I’ve always been the ‘people person’ in my jobs. I’m pretty sure that was one of the first things I put on my Microsoft Publisher created resume back at school.
(I was so proud of that thing, it was a three-fold flyer with a big photo of me and lots of colourful borders to cover up the fact probably I didn’t have too much to say at that stage!).
When you’re writing out your CV for the first time though, you get taught to list your ‘skills’. I think I naturally listed off the ‘people stuff’. I’d always say something about how great I was at communicating to a range of different audiences. (Having sat on interview panels since then, I’m surprised no one fell asleep reading my lines actually!).
I think what I was trying to get at is, I can talk to anyone. Whether we both like peanut butter or not (it’s growing on me). Whether we’re at the same ‘level’ in the job or not. Whether you speak English or not. I’ve never really thought of it as much different.

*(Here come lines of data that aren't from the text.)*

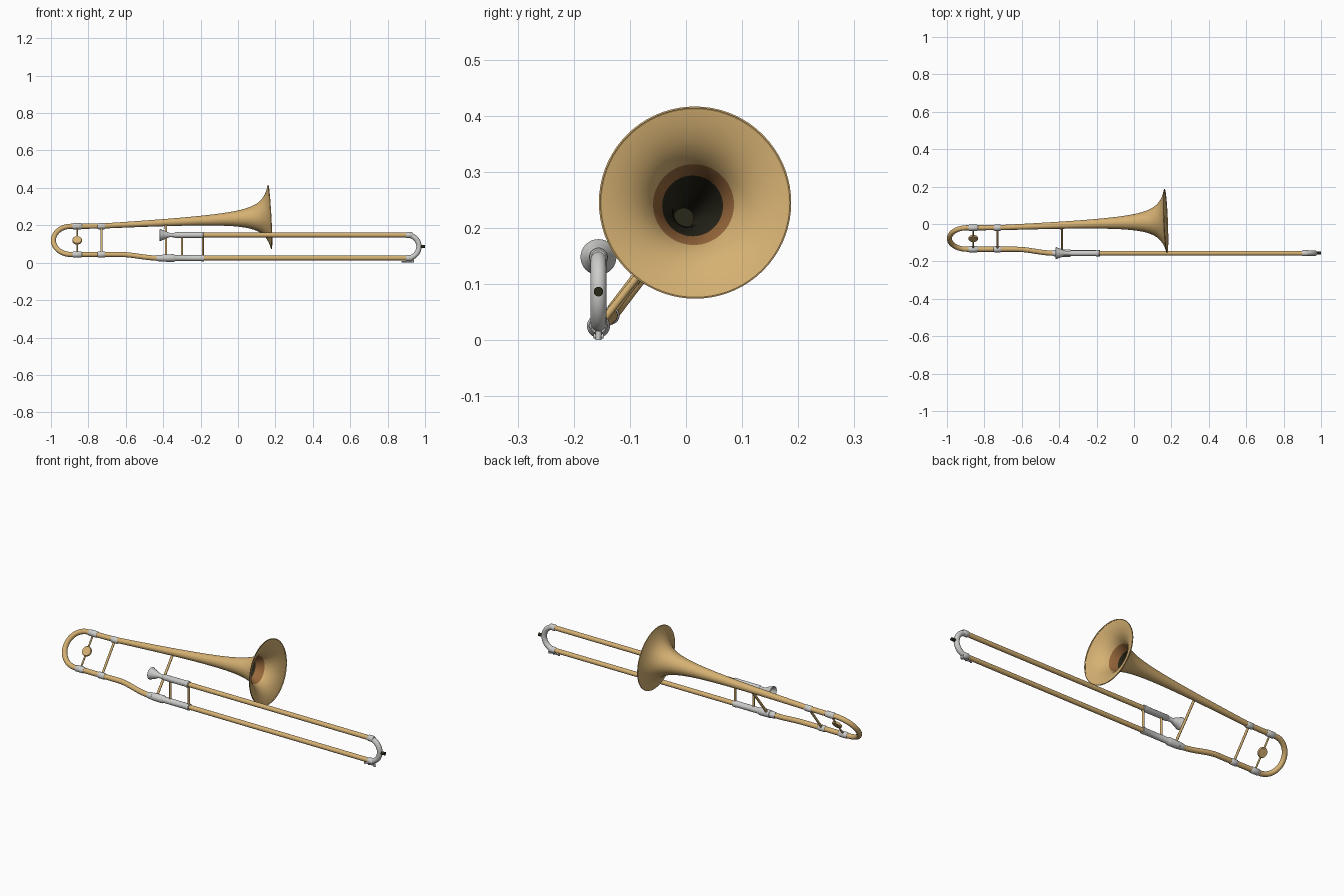
import bpy, bmesh, math
from mathutils import Vector as V

if "Cube" in bpy.data.objects:
    bpy.data.objects.remove(bpy.data.objects["Cube"])


def material(name, rgb):
    m = bpy.data.materials.new(name)
    m.diffuse_color = (*rgb, 1)
    m.use_nodes = True
    m.node_tree.nodes["Principled BSDF"].inputs["Base Color"].default_value = m.diffuse_color
    return m


GOLD = material("gold_brass", (0.67, 0.44, 0.17))
SILVER = material("silver_nickel", (0.60, 0.60, 0.59))
BROWN = material("bell_inner_brown", (0.32, 0.14, 0.045))
DARK = material("dark_throat", (0.022, 0.02, 0.01))


def rings_mesh(name, centers, tangents, radii, mats, pick=None, seg=24):
    """Skin circles placed along a path; ends are capped."""
    bm = bmesh.new()
    rings, up, prev = [], None, None
    for c, t, r in zip(centers, tangents, radii):
        t = t.normalized()
        if up is None:
            up = t.orthogonal().normalized()
        else:
            up = (prev.rotation_difference(t) @ up).normalized()
        prev, side = t, t.cross(up)
        rings.append([bm.verts.new(c + r * (math.cos(a) * up + math.sin(a) * side))
                      for a in (2 * math.pi * k / seg for k in range(seg))])
    for i, (a, b) in enumerate(zip(rings, rings[1:])):
        for k in range(seg):
            f = bm.faces.new((a[k], a[(k + 1) % seg], b[(k + 1) % seg], b[k]))
            f.material_index = pick(i) if pick else 0
    bm.faces.new(rings[0])
    f = bm.faces.new(rings[-1])
    f.material_index = pick(len(rings) - 2) if pick else 0
    bmesh.ops.recalc_face_normals(bm, faces=bm.faces)
    me = bpy.data.meshes.new(name)
    bm.to_mesh(me)
    bm.free()
    for m in mats:
        me.materials.append(m)
    ob = bpy.data.objects.new(name, me)
    bpy.context.collection.objects.link(ob)
    bpy.ops.object.select_all(action='DESELECT')
    ob.select_set(True)
    bpy.context.view_layer.objects.active = ob
    bpy.ops.object.shade_smooth_by_angle(angle=math.radians(40))
    return ob


def lathe(name, origin, axis, profile, mats, pick=None, seg=24):
    """Profile is a list of (distance along axis, radius)."""
    o, ax = V(origin), V(axis).normalized()
    return rings_mesh(name, [o + ax * d for d, r in profile], [ax] * len(profile),
                      [r for d, r in profile], mats, pick, seg)


def rod(name, a, b, r, mat, seg=20):
    a, b = V(a), V(b)
    return lathe(name, a, b - a, [(0, r), ((b - a).length, r)], [mat], seg=seg)


def tube(name, pts, r, mat):
    pts = [V(p) for p in pts]
    tans = [pts[min(i + 1, len(pts) - 1)] - pts[max(i - 1, 0)] for i in range(len(pts))]
    return rings_mesh(name, pts, tans, [r] * len(pts), [mat])


def u_bend(p, q, sign, n=28):
    """Half circle from p to q bulging along sign * x."""
    p, q = V(p), V(q)
    mid, h = (p + q) / 2, (p - q) / 2
    return [mid + h * math.cos(a) + V((sign * h.length * math.sin(a), 0, 0))
            for a in (math.pi * k / n for k in range(n + 1))]


def collar(name, x, yz, length, r=0.0165):
    """Silver ferrule with small chamfers."""
    h = length
    lathe(name, (x - h / 2, *yz), (1, 0, 0),
          [(0, r - 0.003), (0.004, r), (h - 0.004, r), (h, r - 0.003)], [SILVER])


SY, ZU, ZL = -0.156, 0.148, 0.025          # slide plane and its two legs
UP, LO = (-0.02, 0.195), (-0.135, 0.044)   # bell section legs (y, z)

# Bell: outer flare, rolled rim, inner wall and dark throat
rim, start = V((0.168, 0.016, 0.245)), V((-0.73, -0.02, 0.196))
axis = rim - start
L = axis.length


def flare(d):
    return 0.013 * (d + 0.0323) ** -0.75


steps = [(k / 40) ** 2.4 for k in range(41)]
outer = [(L - L * s, flare(L * s)) for s in reversed(steps)]
bead = [(L + 0.003, 0.1715), (L + 0.004, 0.169), (L + 0.002, 0.1665)]
inner = [(L - 0.5 * s, flare(0.5 * s) - 0.003) for s in steps[1:]]
profile = outer + bead + inner


def bell_colour(i):
    if i < len(outer) + len(bead):
        return 0
    r = profile[i][1]
    return 0 if r > 0.073 else 1 if r > 0.055 else 2


lathe("bell", start, axis, profile, [GOLD, BROWN, DARK], bell_colour, 72)

# Tuning slide: upper leg, bend and lower leg in one tube
bend = u_bend((-0.892, *UP), (-0.892, *LO), -1)
tube("tuning_slide", [(-0.71, -0.019, 0.197), (-0.8, *UP)] + bend + [(-0.8, *LO), (-0.71, *LO)],
     0.0135, GOLD)

# Neck pipe easing from the bell section down to the slide joint
neck = []
for k in range(17):
    t = k / 16
    s = t * t * (3 - 2 * t)
    neck.append((-0.63 + 0.2 * t, LO[0] + (SY - LO[0]) * s, LO[1] + (ZL - LO[1]) * s))
tube("neck_pipe", [(-0.72, *LO)] + neck + [(-0.40, SY, ZL)], 0.0135, GOLD)

# Ferrules and cross braces of the bell section
for i, (x, r, ln) in enumerate([(-0.86, 0.0045, 0.05), (-0.73, 0.006, 0.04)]):
    collar(f"upper_ferrule_{i}", x, UP, ln)
    collar(f"lower_ferrule_{i}", x, LO, ln)
    rod(f"bell_section_brace_{i}", (x, *UP), (x, *LO), r, GOLD)

# Round medallion on the first brace
mid = V((-0.86, (UP[0] + LO[0]) / 2, (UP[1] + LO[1]) / 2))
across = V((0, UP[0] - LO[0], UP[1] - LO[1])).normalized()
face = across.cross(V((1, 0, 0)))
lathe("brace_medallion", mid - face * 0.007, face,
      [(0, 0.010), (0.001, 0.016), (0, 0.019), (0.001, 0.024), (0.004, 0.026),
       (0.010, 0.026), (0.013, 0.024), (0.014, 0.019), (0.013, 0.016), (0.014, 0.010)],
      [GOLD], seg=32)

# Bell brace from slide joint to bell
rod("bell_to_slide_brace", (-0.385, SY, ZL), start + axis * 0.384, 0.0065, GOLD)

# Lower slide joint
lathe("lower_joint", (-0.435, SY, ZL), (1, 0, 0),
      [(0, 0.015), (0.012, 0.0175), (0.03, 0.0175), (0.032, 0.0195), (0.09, 0.0205),
       (0.095, 0.0185), (0.1, 0.016), (0.235, 0.016), (0.24, 0.0175), (0.252, 0.0175),
       (0.254, 0.014)], [SILVER], seg=32)

# Mouthpiece with hollow cup
lathe("mouthpiece", (-0.42, SY, ZU), (1, 0, 0),
      [(0.03, 0.004), (0.02, 0.016), (0.003, 0.024), (0, 0.029), (0.003, 0.032),
       (0.008, 0.032), (0.013, 0.028), (0.03, 0.0225), (0.045, 0.015), (0.055, 0.0115),
       (0.1, 0.0125)], [SILVER], seg=32)

# Receiver grip on the upper slide leg
lathe("mouthpiece_receiver", (-0.34, SY, ZU), (1, 0, 0),
      [(0, 0.012), (0.005, 0.0155), (0.135, 0.0155), (0.14, 0.017), (0.153, 0.017),
       (0.156, 0.014)], [SILVER], seg=32)

# Hand slide legs, end bow and braces
for nm, z in (("upper", ZU), ("lower", ZL)):
    rod(f"{nm}_slide_tube", (-0.2, SY, z), (0.91, SY, z), 0.0125, GOLD, 24)
    collar(f"{nm}_bow_ferrule", 0.915, (SY, z), 0.035, 0.016)
tube("slide_bow", u_bend((0.906, SY, ZU), (0.906, SY, ZL), 1), 0.014, SILVER)
for i, x in enumerate((-0.30, -0.188)):
    rod(f"slide_brace_{i}", (x, SY, ZL), (x, SY, ZU), 0.0058, GOLD)

# Rubber bumper and water key
rod("end_bumper", (0.975, SY, 0.0865), (1.0, SY, 0.0865), 0.0085, DARK)
rod("water_key_lever", (0.878, SY, 0.005), (0.942, SY, 0.005), 0.003, SILVER, 12)
rod("water_key_cap", (0.935, SY, 0.0), (0.935, SY, 0.016), 0.0055, SILVER, 16)
rod("water_key_pivot", (0.905, SY - 0.009, 0.007), (0.905, SY + 0.009, 0.007), 0.004, SILVER, 12)
rod("water_key_tip", (0.878, SY, 0.001), (0.878, SY, 0.010), 0.0045, SILVER, 12)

So, when my friend texted me last week basically thanking me for being there for her, for listening and for supporting her – naturally, I brushed it aside.
We humans are terrible at accepting compliments. Even when it is so genuine, loving and real. Even when we actually know it’s true. Our knee-jerk reaction is to brush it aside.
And yet, that very acknowledgement also gives us a sense of significance. Pride. Reinforces that we matter. That we’re loved. Maybe part of the brushing aside is because a part of us feels like how do they really know? They’re not inside my head.
But, you are. Inside your head that is. Which is why you compliments matter even more. To you.
I call it ‘acknowledging’. Acknowledging yourself for the progress you made, the tough decision you made, the way you were able to laugh and smile on a long day, the way you held yourself in conversation with your boss. There’s so many moments, some of them micro, that go unnoticed. Yet all of them matter. All of them are testament to you showing up for you. For you strengthening that muscle of believing in yourself. And as a result, the more you strengthen that belief the more you get to actually be yourself too.
Acknowledgements are a habit. Like most things in life. They may even feel a little corny when you first get started. That’s kinda the point, it’s unfamiliar because you haven’t practiced it before. The more you do it though, the more you get to focus on your results rather than your setbacks. Your progress rather than all the barriers.
I have no doubt you can think of the last time you made huge progress on something – at work or at home – and how great it felt. And how that energy and buoyancy of the ‘win’ propelled you even further ahead. That’s what acknowledgements can do too. It doesn’t really matter how you do them, where or when. Just start. And ask yourself the simple question: What can I acknowledge myself for today?
Spread the love and share this post with a friend today. Could be just what they need to hear to start acknowledging themselves today.